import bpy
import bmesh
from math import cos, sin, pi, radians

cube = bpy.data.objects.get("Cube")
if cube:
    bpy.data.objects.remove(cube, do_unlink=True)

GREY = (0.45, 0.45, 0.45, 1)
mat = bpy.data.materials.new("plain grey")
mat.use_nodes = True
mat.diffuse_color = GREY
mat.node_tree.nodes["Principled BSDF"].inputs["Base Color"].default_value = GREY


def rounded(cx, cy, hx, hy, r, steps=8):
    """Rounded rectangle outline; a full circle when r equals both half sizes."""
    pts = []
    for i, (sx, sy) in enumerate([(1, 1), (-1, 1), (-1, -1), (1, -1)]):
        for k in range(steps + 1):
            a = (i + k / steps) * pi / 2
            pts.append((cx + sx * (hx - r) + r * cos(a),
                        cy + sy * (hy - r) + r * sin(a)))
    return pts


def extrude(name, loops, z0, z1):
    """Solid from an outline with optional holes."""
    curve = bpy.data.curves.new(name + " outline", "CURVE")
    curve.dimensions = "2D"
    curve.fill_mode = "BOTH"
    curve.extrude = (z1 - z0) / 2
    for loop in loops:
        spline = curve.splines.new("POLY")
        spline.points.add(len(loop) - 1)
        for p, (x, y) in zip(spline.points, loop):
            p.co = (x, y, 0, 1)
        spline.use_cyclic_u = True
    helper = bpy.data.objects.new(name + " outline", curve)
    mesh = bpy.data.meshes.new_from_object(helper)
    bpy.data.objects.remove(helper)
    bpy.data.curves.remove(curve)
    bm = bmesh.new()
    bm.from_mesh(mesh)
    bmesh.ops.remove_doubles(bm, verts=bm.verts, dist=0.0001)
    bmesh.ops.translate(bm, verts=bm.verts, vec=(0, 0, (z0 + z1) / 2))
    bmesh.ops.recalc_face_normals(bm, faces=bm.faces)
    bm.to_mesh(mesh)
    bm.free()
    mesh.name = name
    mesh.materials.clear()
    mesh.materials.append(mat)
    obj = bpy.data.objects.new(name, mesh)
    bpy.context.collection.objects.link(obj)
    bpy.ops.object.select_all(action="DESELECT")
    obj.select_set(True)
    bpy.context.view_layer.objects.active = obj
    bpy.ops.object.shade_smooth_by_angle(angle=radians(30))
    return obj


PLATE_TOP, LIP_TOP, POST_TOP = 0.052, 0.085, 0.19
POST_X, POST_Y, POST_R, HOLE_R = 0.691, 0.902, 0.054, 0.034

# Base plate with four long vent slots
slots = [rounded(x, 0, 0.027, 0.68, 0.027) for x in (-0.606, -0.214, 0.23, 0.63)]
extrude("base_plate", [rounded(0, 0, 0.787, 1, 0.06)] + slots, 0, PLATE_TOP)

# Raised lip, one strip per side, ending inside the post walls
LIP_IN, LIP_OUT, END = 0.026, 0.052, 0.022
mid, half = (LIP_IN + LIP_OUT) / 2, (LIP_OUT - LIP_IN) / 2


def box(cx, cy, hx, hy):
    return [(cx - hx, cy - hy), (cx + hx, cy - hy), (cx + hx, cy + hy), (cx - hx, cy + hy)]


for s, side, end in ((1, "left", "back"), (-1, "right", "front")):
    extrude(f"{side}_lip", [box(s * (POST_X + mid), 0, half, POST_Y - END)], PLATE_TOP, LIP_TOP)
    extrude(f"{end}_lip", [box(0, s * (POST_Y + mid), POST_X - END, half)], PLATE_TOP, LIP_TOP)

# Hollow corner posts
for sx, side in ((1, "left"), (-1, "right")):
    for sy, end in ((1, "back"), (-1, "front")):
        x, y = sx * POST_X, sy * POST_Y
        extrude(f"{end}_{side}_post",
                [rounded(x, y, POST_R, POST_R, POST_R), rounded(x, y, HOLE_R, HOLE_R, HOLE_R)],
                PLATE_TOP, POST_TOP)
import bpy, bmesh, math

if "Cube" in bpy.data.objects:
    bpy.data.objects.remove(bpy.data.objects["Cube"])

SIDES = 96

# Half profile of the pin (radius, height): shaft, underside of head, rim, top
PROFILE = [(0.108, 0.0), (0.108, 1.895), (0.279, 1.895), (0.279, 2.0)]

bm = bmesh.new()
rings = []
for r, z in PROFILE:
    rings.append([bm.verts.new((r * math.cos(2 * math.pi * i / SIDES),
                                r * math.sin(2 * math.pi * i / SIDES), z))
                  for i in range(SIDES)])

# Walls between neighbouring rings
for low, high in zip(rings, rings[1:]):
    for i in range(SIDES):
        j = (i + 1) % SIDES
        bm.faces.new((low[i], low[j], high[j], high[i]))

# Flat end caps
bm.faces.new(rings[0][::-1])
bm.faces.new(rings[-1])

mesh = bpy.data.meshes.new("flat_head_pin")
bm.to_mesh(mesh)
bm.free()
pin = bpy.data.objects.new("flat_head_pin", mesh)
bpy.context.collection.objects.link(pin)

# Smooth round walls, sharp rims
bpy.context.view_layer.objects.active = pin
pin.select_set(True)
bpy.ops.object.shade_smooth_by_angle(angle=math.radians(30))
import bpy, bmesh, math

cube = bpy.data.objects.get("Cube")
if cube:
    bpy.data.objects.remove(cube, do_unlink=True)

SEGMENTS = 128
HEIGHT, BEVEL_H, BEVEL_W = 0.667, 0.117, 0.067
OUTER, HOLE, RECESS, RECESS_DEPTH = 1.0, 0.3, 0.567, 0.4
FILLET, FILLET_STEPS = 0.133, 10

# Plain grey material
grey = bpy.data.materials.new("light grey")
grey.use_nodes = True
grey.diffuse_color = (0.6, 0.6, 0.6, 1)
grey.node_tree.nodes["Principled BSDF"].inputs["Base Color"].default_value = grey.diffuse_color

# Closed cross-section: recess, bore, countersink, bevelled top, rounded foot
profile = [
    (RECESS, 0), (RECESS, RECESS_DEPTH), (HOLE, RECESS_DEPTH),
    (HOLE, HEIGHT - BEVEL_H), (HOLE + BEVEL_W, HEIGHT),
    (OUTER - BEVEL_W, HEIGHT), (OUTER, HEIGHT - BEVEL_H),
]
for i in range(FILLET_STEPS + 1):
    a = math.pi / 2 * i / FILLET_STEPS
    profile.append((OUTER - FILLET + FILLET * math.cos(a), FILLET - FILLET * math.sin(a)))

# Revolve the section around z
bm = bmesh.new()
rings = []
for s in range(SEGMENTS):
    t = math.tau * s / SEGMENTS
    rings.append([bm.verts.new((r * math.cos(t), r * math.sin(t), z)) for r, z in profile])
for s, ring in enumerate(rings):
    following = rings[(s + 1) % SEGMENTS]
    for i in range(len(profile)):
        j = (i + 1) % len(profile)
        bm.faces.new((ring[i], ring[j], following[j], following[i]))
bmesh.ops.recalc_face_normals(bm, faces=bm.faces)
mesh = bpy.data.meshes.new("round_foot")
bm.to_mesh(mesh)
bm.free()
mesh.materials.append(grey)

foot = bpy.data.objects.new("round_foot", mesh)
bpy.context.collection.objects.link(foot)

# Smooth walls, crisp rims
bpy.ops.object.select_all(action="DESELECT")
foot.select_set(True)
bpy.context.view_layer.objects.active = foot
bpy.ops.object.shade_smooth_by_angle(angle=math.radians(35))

· · · · ·

== What you are asked to do ==
Reproduce each entry from the records above, character for character.

== Your solution ==
import bpy
import bmesh
from math import cos, sin, pi, radians

cube = bpy.data.objects.get("Cube")
if cube:
    bpy.data.objects.remove(cube, do_unlink=True)

GREY = (0.45, 0.45, 0.45, 1)
mat = bpy.data.materials.new("plain grey")
mat.use_nodes = True
mat.diffuse_color = GREY
mat.node_tree.nodes["Principled BSDF"].inputs["Base Color"].default_value = GREY


def rounded(cx, cy, hx, hy, r, steps=8):
    """Rounded rectangle outline; a full circle when r equals both half sizes."""
    pts = []
    for i, (sx, sy) in enumerate([(1, 1), (-1, 1), (-1, -1), (1, -1)]):
        for k in range(steps + 1):
            a = (i + k / steps) * pi / 2
            pts.append((cx + sx * (hx - r) + r * cos(a),
                        cy + sy * (hy - r) + r * sin(a)))
    return pts


def extrude(name, loops, z0, z1):
    """Solid from an outline with optional holes."""
    curve = bpy.data.curves.new(name + " outline", "CURVE")
    curve.dimensions = "2D"
    curve.fill_mode = "BOTH"
    curve.extrude = (z1 - z0) / 2
    for loop in loops:
        spline = curve.splines.new("POLY")
        spline.points.add(len(loop) - 1)
        for p, (x, y) in zip(spline.points, loop):
            p.co = (x, y, 0, 1)
        spline.use_cyclic_u = True
    helper = bpy.data.objects.new(name + " outline", curve)
    mesh = bpy.data.meshes.new_from_object(helper)
    bpy.data.objects.remove(helper)
    bpy.data.curves.remove(curve)
    bm = bmesh.new()
    bm.from_mesh(mesh)
    bmesh.ops.remove_doubles(bm, verts=bm.verts, dist=0.0001)
    bmesh.ops.translate(bm, verts=bm.verts, vec=(0, 0, (z0 + z1) / 2))
    bmesh.ops.recalc_face_normals(bm, faces=bm.faces)
    bm.to_mesh(mesh)
    bm.free()
    mesh.name = name
    mesh.materials.clear()
    mesh.materials.append(mat)
    obj = bpy.data.objects.new(name, mesh)
    bpy.context.collection.objects.link(obj)
    bpy.ops.object.select_all(action="DESELECT")
    obj.select_set(True)
    bpy.context.view_layer.objects.active = obj
    bpy.ops.object.shade_smooth_by_angle(angle=radians(30))
    return obj


PLATE_TOP, LIP_TOP, POST_TOP = 0.052, 0.085, 0.19
POST_X, POST_Y, POST_R, HOLE_R = 0.691, 0.902, 0.054, 0.034

# Base plate with four long vent slots
slots = [rounded(x, 0, 0.027, 0.68, 0.027) for x in (-0.606, -0.214, 0.23, 0.63)]
extrude("base_plate", [rounded(0, 0, 0.787, 1, 0.06)] + slots, 0, PLATE_TOP)

# Raised lip, one strip per side, ending inside the post walls
LIP_IN, LIP_OUT, END = 0.026, 0.052, 0.022
mid, half = (LIP_IN + LIP_OUT) / 2, (LIP_OUT - LIP_IN) / 2


def box(cx, cy, hx, hy):
    return [(cx - hx, cy - hy), (cx + hx, cy - hy), (cx + hx, cy + hy), (cx - hx, cy + hy)]


for s, side, end in ((1, "left", "back"), (-1, "right", "front")):
    extrude(f"{side}_lip", [box(s * (POST_X + mid), 0, half, POST_Y - END)], PLATE_TOP, LIP_TOP)
    extrude(f"{end}_lip", [box(0, s * (POST_Y + mid), POST_X - END, half)], PLATE_TOP, LIP_TOP)

# Hollow corner posts
for sx, side in ((1, "left"), (-1, "right")):
    for sy, end in ((1, "back"), (-1, "front")):
        x, y = sx * POST_X, sy * POST_Y
        extrude(f"{end}_{side}_post",
                [rounded(x, y, POST_R, POST_R, POST_R), rounded(x, y, HOLE_R, HOLE_R, HOLE_R)],
                PLATE_TOP, POST_TOP)
import bpy, bmesh, math

if "Cube" in bpy.data.objects:
    bpy.data.objects.remove(bpy.data.objects["Cube"])

SIDES = 96

# Half profile of the pin (radius, height): shaft, underside of head, rim, top
PROFILE = [(0.108, 0.0), (0.108, 1.895), (0.279, 1.895), (0.279, 2.0)]

bm = bmesh.new()
rings = []
for r, z in PROFILE:
    rings.append([bm.verts.new((r * math.cos(2 * math.pi * i / SIDES),
                                r * math.sin(2 * math.pi * i / SIDES), z))
                  for i in range(SIDES)])

# Walls between neighbouring rings
for low, high in zip(rings, rings[1:]):
    for i in range(SIDES):
        j = (i + 1) % SIDES
        bm.faces.new((low[i], low[j], high[j], high[i]))

# Flat end caps
bm.faces.new(rings[0][::-1])
bm.faces.new(rings[-1])

mesh = bpy.data.meshes.new("flat_head_pin")
bm.to_mesh(mesh)
bm.free()
pin = bpy.data.objects.new("flat_head_pin", mesh)
bpy.context.collection.objects.link(pin)

# Smooth round walls, sharp rims
bpy.context.view_layer.objects.active = pin
pin.select_set(True)
bpy.ops.object.shade_smooth_by_angle(angle=math.radians(30))
import bpy, bmesh, math

cube = bpy.data.objects.get("Cube")
if cube:
    bpy.data.objects.remove(cube, do_unlink=True)

SEGMENTS = 128
HEIGHT, BEVEL_H, BEVEL_W = 0.667, 0.117, 0.067
OUTER, HOLE, RECESS, RECESS_DEPTH = 1.0, 0.3, 0.567, 0.4
FILLET, FILLET_STEPS = 0.133, 10

# Plain grey material
grey = bpy.data.materials.new("light grey")
grey.use_nodes = True
grey.diffuse_color = (0.6, 0.6, 0.6, 1)
grey.node_tree.nodes["Principled BSDF"].inputs["Base Color"].default_value = grey.diffuse_color

# Closed cross-section: recess, bore, countersink, bevelled top, rounded foot
profile = [
    (RECESS, 0), (RECESS, RECESS_DEPTH), (HOLE, RECESS_DEPTH),
    (HOLE, HEIGHT - BEVEL_H), (HOLE + BEVEL_W, HEIGHT),
    (OUTER - BEVEL_W, HEIGHT), (OUTER, HEIGHT - BEVEL_H),
]
for i in range(FILLET_STEPS + 1):
    a = math.pi / 2 * i / FILLET_STEPS
    profile.append((OUTER - FILLET + FILLET * math.cos(a), FILLET - FILLET * math.sin(a)))

# Revolve the section around z
bm = bmesh.new()
rings = []
for s in range(SEGMENTS):
    t = math.tau * s / SEGMENTS
    rings.append([bm.verts.new((r * math.cos(t), r * math.sin(t), z)) for r, z in profile])
for s, ring in enumerate(rings):
    following = rings[(s + 1) % SEGMENTS]
    for i in range(len(profile)):
        j = (i + 1) % len(profile)
        bm.faces.new((ring[i], ring[j], following[j], following[i]))
bmesh.ops.recalc_face_normals(bm, faces=bm.faces)
mesh = bpy.data.meshes.new("round_foot")
bm.to_mesh(mesh)
bm.free()
mesh.materials.append(grey)

foot = bpy.data.objects.new("round_foot", mesh)
bpy.context.collection.objects.link(foot)

# Smooth walls, crisp rims
bpy.ops.object.select_all(action="DESELECT")
foot.select_set(True)
bpy.context.view_layer.objects.active = foot
bpy.ops.object.shade_smooth_by_angle(angle=math.radians(35))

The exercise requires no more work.